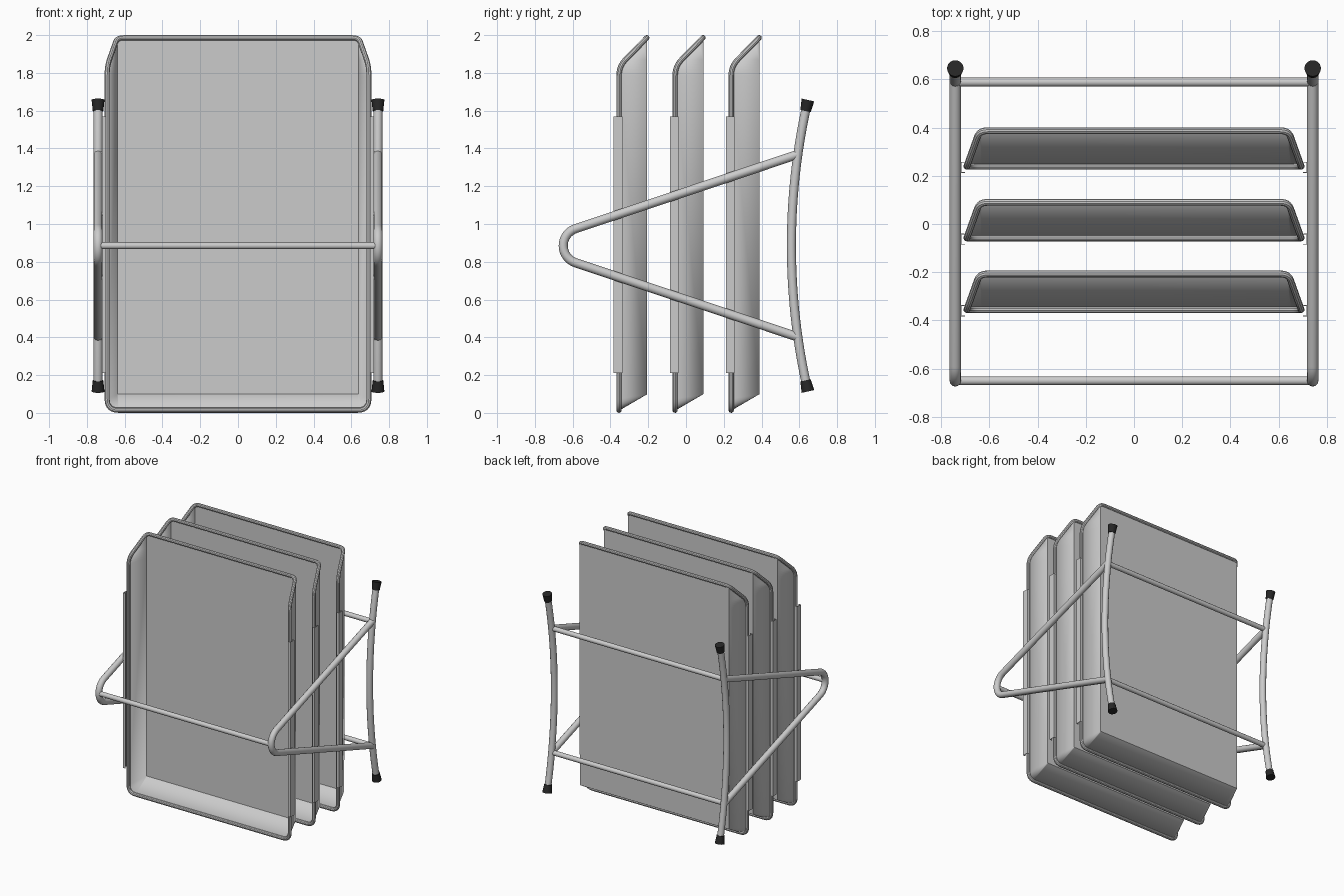
import bpy, bmesh, math
from mathutils import Vector

if "Cube" in bpy.data.objects:
    bpy.data.objects.remove(bpy.data.objects["Cube"])

DEPTH, MID_Z, LEG_R, SIDE_X, TUBE_R = 0.148, 0.885, 3.44, 0.741, 0.024


def smooth(ob, angle=35):
    bpy.ops.object.select_all(action='DESELECT')
    ob.select_set(True)
    bpy.context.view_layer.objects.active = ob
    bpy.ops.object.shade_smooth_by_angle(angle=math.radians(angle))


def tube(name, pts, radius, cyclic=False, res=4):
    cu = bpy.data.curves.new(name, 'CURVE')
    cu.dimensions = '3D'
    cu.bevel_depth, cu.bevel_resolution, cu.use_fill_caps = radius, res, True
    sp = cu.splines.new('POLY')
    sp.points.add(len(pts) - 1)
    for p, co in zip(sp.points, pts):
        p.co = (*co, 1)
    sp.use_cyclic_u = cyclic
    ob = bpy.data.objects.new(name, cu)
    bpy.context.collection.objects.link(ob)
    bpy.ops.object.select_all(action='DESELECT')
    ob.select_set(True)
    bpy.context.view_layer.objects.active = ob
    bpy.ops.object.convert(target='MESH')
    smooth(bpy.context.object)
    return bpy.context.object


def mesh_object(name, bm):
    bmesh.ops.recalc_face_normals(bm, faces=bm.faces)
    me = bpy.data.meshes.new(name)
    bm.to_mesh(me)
    bm.free()
    ob = bpy.data.objects.new(name, me)
    bpy.context.collection.objects.link(ob)
    return ob


def fillet(corners, steps=6):
    """Round each (point, length) corner of a closed polyline."""
    out = []
    for i, (p, d) in enumerate(corners):
        p = Vector(p)
        a = p + (Vector(corners[i - 1][0]) - p).normalized() * d
        b = p + (Vector(corners[(i + 1) % len(corners)][0]) - p).normalized() * d
        for k in range(steps + 1):
            t = k / steps
            out.append(a * (1 - t) ** 2 + p * 2 * t * (1 - t) + b * t * t)
    return out


def clamp(v, lo, hi):
    return max(lo, min(hi, v))


# Rim outline of one tray, front edge at y = 0
half = [((0.64, DEPTH, 1.986), 0.035), ((0.693, 0, 1.835), 0.05),
        ((0.693, 0, 0.014), 0.06)]
rim = fillet(half + [((-p[0], p[1], p[2]), d) for p, d in reversed(half)])


def tray(name, y0):
    shift = Vector((0, y0, 0))
    tube(name + "_rim", [p + shift for p in rim], 0.014, True, 3)
    # Flared walls and flat back sheet
    bm = bmesh.new()
    front = [bm.verts.new(p + shift) for p in rim]
    back = [bm.verts.new((clamp(p.x, -0.64, 0.64), y0 + DEPTH,
                          clamp(p.z, 0.10, 1.986))) for p in rim]
    n = len(rim)
    for i in range(n):
        j = (i + 1) % n
        bm.faces.new((front[i], front[j], back[j], back[i]))
    bm.faces.new(back)
    bmesh.ops.remove_doubles(bm, verts=bm.verts, dist=0.0005)
    ob = mesh_object(name + "_sheet", bm)
    mod = ob.modifiers.new("thickness", 'SOLIDIFY')
    mod.thickness, mod.offset = 0.004, 0
    smooth(ob, 20)
    # Channel brackets gripping the rim on both sides
    prof = [(0.700, -0.028), (0.719, -0.028), (0.719, 0.019), (0.703, 0.019),
            (0.703, 0.015), (0.715, 0.015), (0.715, -0.024), (0.700, -0.024)]
    for side, s in (("right", 1), ("left", -1)):
        bm = bmesh.new()
        f = bm.faces.new([bm.verts.new((s * x, y0 + y, 0.21)) for x, y in prof])
        ext = bmesh.ops.extrude_face_region(bm, geom=[f])
        top = [v for v in ext['geom'] if isinstance(v, bmesh.types.BMVert)]
        bmesh.ops.translate(bm, verts=top, vec=(0, 0, 1.36))
        if f.is_valid and not any(f2 is f for e in f.edges for f2 in e.link_faces):
            bm.faces.new(f.verts)
        mesh_object(f"{name}_bracket_{side}", bm)


for name, y0 in (("front_tray", -0.355), ("middle_tray", -0.058), ("back_tray", 0.239)):
    tray(name, y0)


def leg_point(x, a):
    return Vector((x, 0.558 + LEG_R * (1 - math.cos(a)), MID_Z + LEG_R * math.sin(a)))


black = bpy.data.materials.new("black_rubber")
black.diffuse_color = (0.02, 0.02, 0.02, 1)
black.use_nodes = True
black.node_tree.nodes["Principled BSDF"].inputs["Base Color"].default_value = black.diffuse_color

# Side frames: bowed leg, V-shaped arm, rubber end caps
slope = math.radians(18.3)
bend_y, bend_r = -0.555, 0.095
arc = math.pi / 2 - slope
for side, s in (("right", 1), ("left", -1)):
    x = s * SIDE_X
    tube(f"leg_{side}", [leg_point(x, -0.22 + 0.44 * i / 24) for i in range(25)], TUBE_R)
    bend = []
    for i in range(17):
        a = math.pi - arc + 2 * arc * i / 16
        bend.append((x, bend_y + bend_r * math.cos(a), MID_Z + bend_r * math.sin(a)))
    tube(f"arm_{side}", [(x, 0.588, 1.367)] + bend + [(x, 0.588, 0.403)], TUBE_R)
    for end, e in (("top", 1), ("bottom", -1)):
        a = e * 0.2175
        d = Vector((0, math.sin(a), math.cos(a))) * e
        bpy.ops.mesh.primitive_cone_add(vertices=24, radius1=0.028, radius2=0.034, depth=0.06,
                                        location=leg_point(x, a),
                                        rotation=d.to_track_quat('Z', 'Y').to_euler())
        cap = bpy.context.object
        cap.name = f"cap_{end}_{side}"
        cap.data.materials.append(black)
        smooth(cap)

# Crossbars joining the two side frames
for name, y, z in (("front_bar", -0.65, MID_Z), ("upper_back_bar", 0.588, 1.367),
                   ("lower_back_bar", 0.588, 0.403)):
    tube(name, [(-SIDE_X, y, z), (SIDE_X, y, z)], 0.0185)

------------------------------------------------------------

> **TASK BRIEF**: Leave the pictures out and reproduce exactly the lines from the top of the listing above through the line with "shift = Vector((0, y0, 0))".

> **SOLUTION TO THIS EXERCISE**:
import bpy, bmesh, math
from mathutils import Vector

if "Cube" in bpy.data.objects:
    bpy.data.objects.remove(bpy.data.objects["Cube"])

DEPTH, MID_Z, LEG_R, SIDE_X, TUBE_R = 0.148, 0.885, 3.44, 0.741, 0.024


def smooth(ob, angle=35):
    bpy.ops.object.select_all(action='DESELECT')
    ob.select_set(True)
    bpy.context.view_layer.objects.active = ob
    bpy.ops.object.shade_smooth_by_angle(angle=math.radians(angle))


def tube(name, pts, radius, cyclic=False, res=4):
    cu = bpy.data.curves.new(name, 'CURVE')
    cu.dimensions = '3D'
    cu.bevel_depth, cu.bevel_resolution, cu.use_fill_caps = radius, res, True
    sp = cu.splines.new('POLY')
    sp.points.add(len(pts) - 1)
    for p, co in zip(sp.points, pts):
        p.co = (*co, 1)
    sp.use_cyclic_u = cyclic
    ob = bpy.data.objects.new(name, cu)
    bpy.context.collection.objects.link(ob)
    bpy.ops.object.select_all(action='DESELECT')
    ob.select_set(True)
    bpy.context.view_layer.objects.active = ob
    bpy.ops.object.convert(target='MESH')
    smooth(bpy.context.object)
    return bpy.context.object


def mesh_object(name, bm):
    bmesh.ops.recalc_face_normals(bm, faces=bm.faces)
    me = bpy.data.meshes.new(name)
    bm.to_mesh(me)
    bm.free()
    ob = bpy.data.objects.new(name, me)
    bpy.context.collection.objects.link(ob)
    return ob


def fillet(corners, steps=6):
    """Round each (point, length) corner of a closed polyline."""
    out = []
    for i, (p, d) in enumerate(corners):
        p = Vector(p)
        a = p + (Vector(corners[i - 1][0]) - p).normalized() * d
        b = p + (Vector(corners[(i + 1) % len(corners)][0]) - p).normalized() * d
        for k in range(steps + 1):
            t = k / steps
            out.append(a * (1 - t) ** 2 + p * 2 * t * (1 - t) + b * t * t)
    return out


def clamp(v, lo, hi):
    return max(lo, min(hi, v))


# Rim outline of one tray, front edge at y = 0
half = [((0.64, DEPTH, 1.986), 0.035), ((0.693, 0, 1.835), 0.05),
        ((0.693, 0, 0.014), 0.06)]
rim = fillet(half + [((-p[0], p[1], p[2]), d) for p, d in reversed(half)])


def tray(name, y0):
    shift = Vector((0, y0, 0))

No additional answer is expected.